Asians have been especially subject to this kind of derogatory language online. According to a study done by L1ght, there has been a 900 percent increase in hate speech towards China and Chinese people. The same study found that there has also been a 200 percent increase in traffic to hate sites and a surge in specific posts against Asians. Unfortunately, this kind of hate speech has been fueled by the rhetoric coming from world leaders. According to researchers at the University of California, Donald Trump’s first tweet that used the term “China Virus” led to a surge in anti-Asian hashtags on Twitter. Other terms used by officials, such as “Kung flu” and the “Wuhan Virus,” have contributed to the harmful false connection between the virus and people of Asian descent.
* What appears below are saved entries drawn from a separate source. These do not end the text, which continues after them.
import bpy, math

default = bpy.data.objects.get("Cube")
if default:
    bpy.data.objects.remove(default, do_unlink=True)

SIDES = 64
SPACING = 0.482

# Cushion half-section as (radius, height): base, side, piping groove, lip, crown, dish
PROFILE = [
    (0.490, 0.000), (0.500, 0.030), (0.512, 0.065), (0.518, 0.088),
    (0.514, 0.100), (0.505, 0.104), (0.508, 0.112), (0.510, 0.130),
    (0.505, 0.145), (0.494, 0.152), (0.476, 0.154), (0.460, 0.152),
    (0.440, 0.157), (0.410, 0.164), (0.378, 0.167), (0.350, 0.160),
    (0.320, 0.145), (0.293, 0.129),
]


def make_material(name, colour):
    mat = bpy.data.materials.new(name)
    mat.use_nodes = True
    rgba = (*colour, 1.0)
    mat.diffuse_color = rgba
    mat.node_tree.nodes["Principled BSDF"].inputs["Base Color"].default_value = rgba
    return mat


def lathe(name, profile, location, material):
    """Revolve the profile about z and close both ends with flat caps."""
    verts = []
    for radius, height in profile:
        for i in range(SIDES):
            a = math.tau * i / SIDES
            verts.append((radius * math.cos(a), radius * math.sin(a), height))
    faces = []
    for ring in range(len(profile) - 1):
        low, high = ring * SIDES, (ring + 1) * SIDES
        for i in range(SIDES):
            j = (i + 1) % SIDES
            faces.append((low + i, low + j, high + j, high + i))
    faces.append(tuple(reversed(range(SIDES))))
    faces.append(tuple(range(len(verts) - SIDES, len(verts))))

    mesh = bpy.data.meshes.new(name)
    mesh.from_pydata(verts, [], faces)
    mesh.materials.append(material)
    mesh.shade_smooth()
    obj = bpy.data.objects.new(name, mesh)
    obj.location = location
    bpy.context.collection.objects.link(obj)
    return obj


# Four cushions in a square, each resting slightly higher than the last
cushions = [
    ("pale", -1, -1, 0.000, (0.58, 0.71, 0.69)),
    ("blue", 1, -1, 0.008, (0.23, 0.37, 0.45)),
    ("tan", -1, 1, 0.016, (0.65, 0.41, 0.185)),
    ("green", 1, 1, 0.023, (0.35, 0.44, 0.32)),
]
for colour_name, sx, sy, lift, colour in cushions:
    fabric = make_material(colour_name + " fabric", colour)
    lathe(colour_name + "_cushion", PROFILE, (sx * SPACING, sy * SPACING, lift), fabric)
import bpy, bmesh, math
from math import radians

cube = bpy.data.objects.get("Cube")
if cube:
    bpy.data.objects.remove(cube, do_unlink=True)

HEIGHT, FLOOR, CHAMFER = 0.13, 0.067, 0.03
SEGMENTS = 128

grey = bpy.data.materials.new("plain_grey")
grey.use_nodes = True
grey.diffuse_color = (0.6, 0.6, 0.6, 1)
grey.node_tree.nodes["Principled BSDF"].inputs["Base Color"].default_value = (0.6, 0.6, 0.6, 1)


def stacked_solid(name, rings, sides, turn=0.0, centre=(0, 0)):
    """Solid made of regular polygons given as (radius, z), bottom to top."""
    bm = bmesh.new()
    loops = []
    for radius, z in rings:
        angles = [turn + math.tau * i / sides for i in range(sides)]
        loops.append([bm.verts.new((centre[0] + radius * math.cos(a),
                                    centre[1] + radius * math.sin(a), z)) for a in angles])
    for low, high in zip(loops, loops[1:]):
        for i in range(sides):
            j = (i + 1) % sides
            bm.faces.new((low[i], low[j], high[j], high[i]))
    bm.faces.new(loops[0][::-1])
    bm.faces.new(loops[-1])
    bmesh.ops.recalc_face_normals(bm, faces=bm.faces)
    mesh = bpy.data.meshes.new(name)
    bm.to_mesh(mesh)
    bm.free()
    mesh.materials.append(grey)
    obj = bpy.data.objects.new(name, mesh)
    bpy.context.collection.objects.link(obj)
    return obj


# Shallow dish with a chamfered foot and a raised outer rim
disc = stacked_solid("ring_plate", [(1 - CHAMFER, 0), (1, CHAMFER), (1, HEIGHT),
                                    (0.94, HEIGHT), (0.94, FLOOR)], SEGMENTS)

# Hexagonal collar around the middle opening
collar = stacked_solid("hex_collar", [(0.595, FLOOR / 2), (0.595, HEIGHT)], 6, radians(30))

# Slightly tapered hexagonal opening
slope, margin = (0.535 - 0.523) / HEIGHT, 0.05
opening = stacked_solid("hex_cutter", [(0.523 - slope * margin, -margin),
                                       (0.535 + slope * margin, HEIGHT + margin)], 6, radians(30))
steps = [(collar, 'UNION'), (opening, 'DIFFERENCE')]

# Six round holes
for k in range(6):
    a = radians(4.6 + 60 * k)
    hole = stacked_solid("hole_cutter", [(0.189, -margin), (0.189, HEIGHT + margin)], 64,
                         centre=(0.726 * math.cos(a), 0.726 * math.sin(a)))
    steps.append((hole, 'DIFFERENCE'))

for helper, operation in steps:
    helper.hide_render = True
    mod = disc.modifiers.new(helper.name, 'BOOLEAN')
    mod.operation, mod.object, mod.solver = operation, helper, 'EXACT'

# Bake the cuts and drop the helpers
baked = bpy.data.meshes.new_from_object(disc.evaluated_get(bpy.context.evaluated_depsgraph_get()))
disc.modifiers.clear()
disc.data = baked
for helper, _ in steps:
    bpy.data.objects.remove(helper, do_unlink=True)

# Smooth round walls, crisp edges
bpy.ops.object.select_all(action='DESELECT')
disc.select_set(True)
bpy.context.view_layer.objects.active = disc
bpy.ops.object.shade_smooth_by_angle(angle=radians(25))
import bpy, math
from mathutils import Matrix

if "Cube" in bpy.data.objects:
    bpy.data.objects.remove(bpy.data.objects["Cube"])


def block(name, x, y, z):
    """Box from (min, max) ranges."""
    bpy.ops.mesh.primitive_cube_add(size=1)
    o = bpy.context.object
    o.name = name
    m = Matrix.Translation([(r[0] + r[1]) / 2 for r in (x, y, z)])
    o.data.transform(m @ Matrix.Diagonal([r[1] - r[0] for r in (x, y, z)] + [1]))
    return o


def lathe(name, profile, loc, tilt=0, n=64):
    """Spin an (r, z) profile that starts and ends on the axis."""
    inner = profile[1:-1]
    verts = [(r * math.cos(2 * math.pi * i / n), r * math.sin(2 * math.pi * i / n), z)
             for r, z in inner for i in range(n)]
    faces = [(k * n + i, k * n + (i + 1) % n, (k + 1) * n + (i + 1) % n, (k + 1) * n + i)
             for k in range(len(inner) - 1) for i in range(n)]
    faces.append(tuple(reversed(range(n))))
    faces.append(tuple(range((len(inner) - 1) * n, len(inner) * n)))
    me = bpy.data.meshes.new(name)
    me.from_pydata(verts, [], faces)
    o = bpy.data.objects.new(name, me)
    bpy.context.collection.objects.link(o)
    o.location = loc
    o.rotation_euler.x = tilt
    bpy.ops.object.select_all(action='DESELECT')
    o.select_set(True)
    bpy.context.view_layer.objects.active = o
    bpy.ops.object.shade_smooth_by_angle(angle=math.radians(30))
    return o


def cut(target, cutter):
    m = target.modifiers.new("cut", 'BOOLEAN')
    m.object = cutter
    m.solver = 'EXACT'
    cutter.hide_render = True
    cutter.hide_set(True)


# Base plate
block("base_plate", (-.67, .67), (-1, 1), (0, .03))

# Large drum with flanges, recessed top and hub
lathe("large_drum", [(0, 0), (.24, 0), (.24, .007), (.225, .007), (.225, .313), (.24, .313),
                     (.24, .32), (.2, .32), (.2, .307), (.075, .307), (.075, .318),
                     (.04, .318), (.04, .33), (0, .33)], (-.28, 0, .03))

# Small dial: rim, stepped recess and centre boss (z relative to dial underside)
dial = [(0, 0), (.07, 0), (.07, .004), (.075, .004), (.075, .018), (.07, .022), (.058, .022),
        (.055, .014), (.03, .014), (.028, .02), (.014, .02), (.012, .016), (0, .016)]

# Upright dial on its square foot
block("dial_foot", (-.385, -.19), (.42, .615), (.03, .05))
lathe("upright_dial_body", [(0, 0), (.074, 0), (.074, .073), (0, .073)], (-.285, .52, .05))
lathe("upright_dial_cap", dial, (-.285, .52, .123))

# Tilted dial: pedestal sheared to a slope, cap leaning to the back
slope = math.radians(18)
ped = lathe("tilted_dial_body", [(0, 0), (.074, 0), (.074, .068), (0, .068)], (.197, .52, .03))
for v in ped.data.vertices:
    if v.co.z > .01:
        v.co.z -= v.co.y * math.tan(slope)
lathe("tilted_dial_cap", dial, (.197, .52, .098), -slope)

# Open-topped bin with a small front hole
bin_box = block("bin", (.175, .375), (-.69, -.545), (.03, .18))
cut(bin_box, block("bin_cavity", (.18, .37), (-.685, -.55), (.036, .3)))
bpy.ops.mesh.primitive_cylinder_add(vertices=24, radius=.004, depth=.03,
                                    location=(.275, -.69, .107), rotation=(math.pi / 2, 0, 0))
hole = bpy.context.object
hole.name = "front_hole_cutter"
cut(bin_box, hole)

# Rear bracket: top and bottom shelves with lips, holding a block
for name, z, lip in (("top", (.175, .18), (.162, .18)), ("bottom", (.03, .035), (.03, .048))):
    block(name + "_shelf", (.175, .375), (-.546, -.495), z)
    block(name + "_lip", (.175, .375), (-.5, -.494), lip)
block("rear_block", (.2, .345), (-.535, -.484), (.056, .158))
In 2019, the Government of Canada introduced the federal Anti-Racism Strategy, which is “committed to building a foundation for change by removing barriers and promoting a country where every person is able to fully participate and have an equal opportunity to succeed.” While this is a step forward, more must be done given the rise in violence and discrimination linked to COVID-19 against Asians. Asian Canadians, such as Avvy Go, executive director of the Chinese and Southeast Asian Legal Clinic in Toronto, have pointed out that the strategy has failed to specifically mention anti-Asian racism, which is a serious flaw in the foundational policy document. Thus, the government should begin with specifically mentioning anti-Asian racism in the federal Anti-Racism Strategy.
Additionally, Canada should provide more funding and develop a more comprehensive plan to target anti-Asian hate crimes and racism more directly. Provincial governments should establish hate crime hotlines, similar to the one in British Columbia. This would make it easier for victims to report incidents while allowing the government to monitor discrimination against Asians across the country. Canada must also work with major media outlets to avoid the spread of online misinformation and hate speech. Finally, the government should hold public education campaigns focused on anti-racism and highlight the unique experiences of Asian Canadians and their contributions to Canada.
Ultimately, the COVID-19 pandemic has exposed decades of xenophobia and bigotry towards Asian communities that is rooted in Canada’s history. Without swift action from the government, these recent trends could turn into higher and more deadly accounts of anti-Asian hate crimes and racism in the country.
Sabrina Gilmour is a Master of Public Policy candidate at the University of Toronto’s Munk School of Global Affairs and Public Policy. Her interests include international development, housing affordability, and urban and social policy. She is currently interning at the Treasury Board of Canada Secretariat with the Strategic Policy Team. Sabrina holds a Specialized Honours Bachelor of Arts in Political Science from York University.